▸ Task item
Beneath this line is the data. Output exactly the lines from the line with "DARK, math.pi / 8)" to the line with "mesh = bpy.data.meshes.new(name)", both ends included, and nothing more.

Segment Start: Supplied data

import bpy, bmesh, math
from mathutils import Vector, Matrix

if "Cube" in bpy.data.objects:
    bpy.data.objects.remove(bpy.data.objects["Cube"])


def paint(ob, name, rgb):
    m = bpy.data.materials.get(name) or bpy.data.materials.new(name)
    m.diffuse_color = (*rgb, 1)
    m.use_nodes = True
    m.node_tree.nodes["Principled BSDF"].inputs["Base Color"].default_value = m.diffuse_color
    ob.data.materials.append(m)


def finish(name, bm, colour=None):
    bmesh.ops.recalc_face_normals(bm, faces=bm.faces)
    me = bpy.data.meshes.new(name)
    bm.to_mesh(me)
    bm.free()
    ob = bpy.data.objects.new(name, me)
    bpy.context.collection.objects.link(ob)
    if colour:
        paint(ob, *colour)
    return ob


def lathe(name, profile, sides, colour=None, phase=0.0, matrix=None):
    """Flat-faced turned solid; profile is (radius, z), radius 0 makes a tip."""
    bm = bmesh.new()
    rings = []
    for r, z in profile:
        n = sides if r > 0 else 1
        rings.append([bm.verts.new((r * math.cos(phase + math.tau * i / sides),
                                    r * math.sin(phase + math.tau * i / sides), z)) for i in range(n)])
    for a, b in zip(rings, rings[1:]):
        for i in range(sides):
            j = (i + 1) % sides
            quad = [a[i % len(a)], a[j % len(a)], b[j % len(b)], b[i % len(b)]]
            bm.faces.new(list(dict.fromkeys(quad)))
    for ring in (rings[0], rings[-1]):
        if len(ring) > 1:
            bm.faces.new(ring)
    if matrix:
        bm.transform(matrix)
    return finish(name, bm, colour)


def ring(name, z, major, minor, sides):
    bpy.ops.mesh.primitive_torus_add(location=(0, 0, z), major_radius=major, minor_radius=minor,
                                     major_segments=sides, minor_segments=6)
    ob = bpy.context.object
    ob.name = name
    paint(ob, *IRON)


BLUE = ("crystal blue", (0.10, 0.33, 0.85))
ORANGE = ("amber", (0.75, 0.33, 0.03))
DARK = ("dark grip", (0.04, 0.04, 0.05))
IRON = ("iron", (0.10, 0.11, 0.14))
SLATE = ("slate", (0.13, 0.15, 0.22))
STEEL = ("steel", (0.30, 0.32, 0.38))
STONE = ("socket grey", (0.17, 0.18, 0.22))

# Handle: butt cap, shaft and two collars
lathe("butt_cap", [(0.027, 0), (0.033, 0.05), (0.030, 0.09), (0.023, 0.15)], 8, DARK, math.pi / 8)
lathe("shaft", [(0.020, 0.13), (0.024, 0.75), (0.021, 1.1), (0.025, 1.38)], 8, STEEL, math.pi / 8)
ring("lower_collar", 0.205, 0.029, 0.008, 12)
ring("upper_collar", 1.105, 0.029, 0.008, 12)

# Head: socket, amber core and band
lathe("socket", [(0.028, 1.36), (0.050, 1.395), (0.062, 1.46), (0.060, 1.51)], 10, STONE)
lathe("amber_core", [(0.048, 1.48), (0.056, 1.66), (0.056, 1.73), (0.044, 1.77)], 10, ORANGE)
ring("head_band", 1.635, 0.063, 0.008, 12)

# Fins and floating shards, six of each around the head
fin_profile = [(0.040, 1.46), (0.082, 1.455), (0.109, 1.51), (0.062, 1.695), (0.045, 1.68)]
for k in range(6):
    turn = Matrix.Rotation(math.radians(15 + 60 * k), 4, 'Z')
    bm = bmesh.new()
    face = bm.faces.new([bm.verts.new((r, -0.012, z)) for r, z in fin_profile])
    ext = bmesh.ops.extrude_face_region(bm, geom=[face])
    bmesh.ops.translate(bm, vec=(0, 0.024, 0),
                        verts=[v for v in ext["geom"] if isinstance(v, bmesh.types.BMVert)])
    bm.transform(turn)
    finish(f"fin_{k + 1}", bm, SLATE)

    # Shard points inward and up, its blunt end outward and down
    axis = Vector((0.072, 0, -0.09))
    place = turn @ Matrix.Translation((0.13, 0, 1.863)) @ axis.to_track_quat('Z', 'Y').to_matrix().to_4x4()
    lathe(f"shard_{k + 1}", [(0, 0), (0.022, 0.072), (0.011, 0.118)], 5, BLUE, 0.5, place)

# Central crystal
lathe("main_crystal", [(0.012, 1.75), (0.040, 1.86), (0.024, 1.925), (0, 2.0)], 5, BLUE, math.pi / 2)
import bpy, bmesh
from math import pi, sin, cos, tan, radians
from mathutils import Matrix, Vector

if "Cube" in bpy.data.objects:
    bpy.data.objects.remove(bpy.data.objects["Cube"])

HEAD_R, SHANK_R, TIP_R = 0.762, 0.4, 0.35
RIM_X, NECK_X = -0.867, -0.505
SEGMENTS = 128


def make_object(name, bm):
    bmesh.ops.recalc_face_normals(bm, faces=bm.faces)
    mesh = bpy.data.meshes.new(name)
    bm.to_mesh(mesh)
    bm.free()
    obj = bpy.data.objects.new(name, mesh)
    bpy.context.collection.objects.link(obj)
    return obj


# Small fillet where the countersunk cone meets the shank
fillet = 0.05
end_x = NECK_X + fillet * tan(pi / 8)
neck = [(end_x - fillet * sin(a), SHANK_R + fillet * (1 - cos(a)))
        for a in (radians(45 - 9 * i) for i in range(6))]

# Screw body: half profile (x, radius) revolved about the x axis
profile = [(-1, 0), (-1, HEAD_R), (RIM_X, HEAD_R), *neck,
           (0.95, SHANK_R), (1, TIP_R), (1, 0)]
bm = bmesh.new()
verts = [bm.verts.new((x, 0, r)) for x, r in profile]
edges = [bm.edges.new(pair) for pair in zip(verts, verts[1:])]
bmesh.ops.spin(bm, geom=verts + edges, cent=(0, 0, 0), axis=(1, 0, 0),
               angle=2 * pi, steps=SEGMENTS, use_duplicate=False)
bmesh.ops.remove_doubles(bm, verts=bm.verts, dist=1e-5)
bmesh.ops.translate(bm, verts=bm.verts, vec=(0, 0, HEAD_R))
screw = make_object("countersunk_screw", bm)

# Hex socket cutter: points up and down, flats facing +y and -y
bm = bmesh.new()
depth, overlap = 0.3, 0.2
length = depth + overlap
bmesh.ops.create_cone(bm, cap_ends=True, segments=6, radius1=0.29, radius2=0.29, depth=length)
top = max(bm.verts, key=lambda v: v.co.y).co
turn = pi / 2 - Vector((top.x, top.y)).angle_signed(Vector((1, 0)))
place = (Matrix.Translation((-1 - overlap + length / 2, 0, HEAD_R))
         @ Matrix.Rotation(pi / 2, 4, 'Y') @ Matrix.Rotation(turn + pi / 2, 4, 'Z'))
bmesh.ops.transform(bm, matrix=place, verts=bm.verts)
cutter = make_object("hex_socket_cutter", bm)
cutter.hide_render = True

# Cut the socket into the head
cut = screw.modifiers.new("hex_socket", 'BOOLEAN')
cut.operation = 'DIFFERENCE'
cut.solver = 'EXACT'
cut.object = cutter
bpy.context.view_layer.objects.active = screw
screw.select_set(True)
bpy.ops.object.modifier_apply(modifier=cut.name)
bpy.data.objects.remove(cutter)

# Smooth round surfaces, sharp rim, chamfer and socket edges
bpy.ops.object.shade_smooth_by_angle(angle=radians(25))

Segment End: Supplied data

▸ Answer to this task
lathe("butt_cap", [(0.027, 0), (0.033, 0.05), (0.030, 0.09), (0.023, 0.15)], 8, DARK, math.pi / 8)
lathe("shaft", [(0.020, 0.13), (0.024, 0.75), (0.021, 1.1), (0.025, 1.38)], 8, STEEL, math.pi / 8)
ring("lower_collar", 0.205, 0.029, 0.008, 12)
ring("upper_collar", 1.105, 0.029, 0.008, 12)

# Head: socket, amber core and band
lathe("socket", [(0.028, 1.36), (0.050, 1.395), (0.062, 1.46), (0.060, 1.51)], 10, STONE)
lathe("amber_core", [(0.048, 1.48), (0.056, 1.66), (0.056, 1.73), (0.044, 1.77)], 10, ORANGE)
ring("head_band", 1.635, 0.063, 0.008, 12)

# Fins and floating shards, six of each around the head
fin_profile = [(0.040, 1.46), (0.082, 1.455), (0.109, 1.51), (0.062, 1.695), (0.045, 1.68)]
for k in range(6):
    turn = Matrix.Rotation(math.radians(15 + 60 * k), 4, 'Z')
    bm = bmesh.new()
    face = bm.faces.new([bm.verts.new((r, -0.012, z)) for r, z in fin_profile])
    ext = bmesh.ops.extrude_face_region(bm, geom=[face])
    bmesh.ops.translate(bm, vec=(0, 0.024, 0),
                        verts=[v for v in ext["geom"] if isinstance(v, bmesh.types.BMVert)])
    bm.transform(turn)
    finish(f"fin_{k + 1}", bm, SLATE)

    # Shard points inward and up, its blunt end outward and down
    axis = Vector((0.072, 0, -0.09))
    place = turn @ Matrix.Translation((0.13, 0, 1.863)) @ axis.to_track_quat('Z', 'Y').to_matrix().to_4x4()
    lathe(f"shard_{k + 1}", [(0, 0), (0.022, 0.072), (0.011, 0.118)], 5, BLUE, 0.5, place)

# Central crystal
lathe("main_crystal", [(0.012, 1.75), (0.040, 1.86), (0.024, 1.925), (0, 2.0)], 5, BLUE, math.pi / 2)
import bpy, bmesh
from math import pi, sin, cos, tan, radians
from mathutils import Matrix, Vector

if "Cube" in bpy.data.objects:
    bpy.data.objects.remove(bpy.data.objects["Cube"])

HEAD_R, SHANK_R, TIP_R = 0.762, 0.4, 0.35
RIM_X, NECK_X = -0.867, -0.505
SEGMENTS = 128


def make_object(name, bm):
    bmesh.ops.recalc_face_normals(bm, faces=bm.faces)
    mesh = bpy.data.meshes.new(name)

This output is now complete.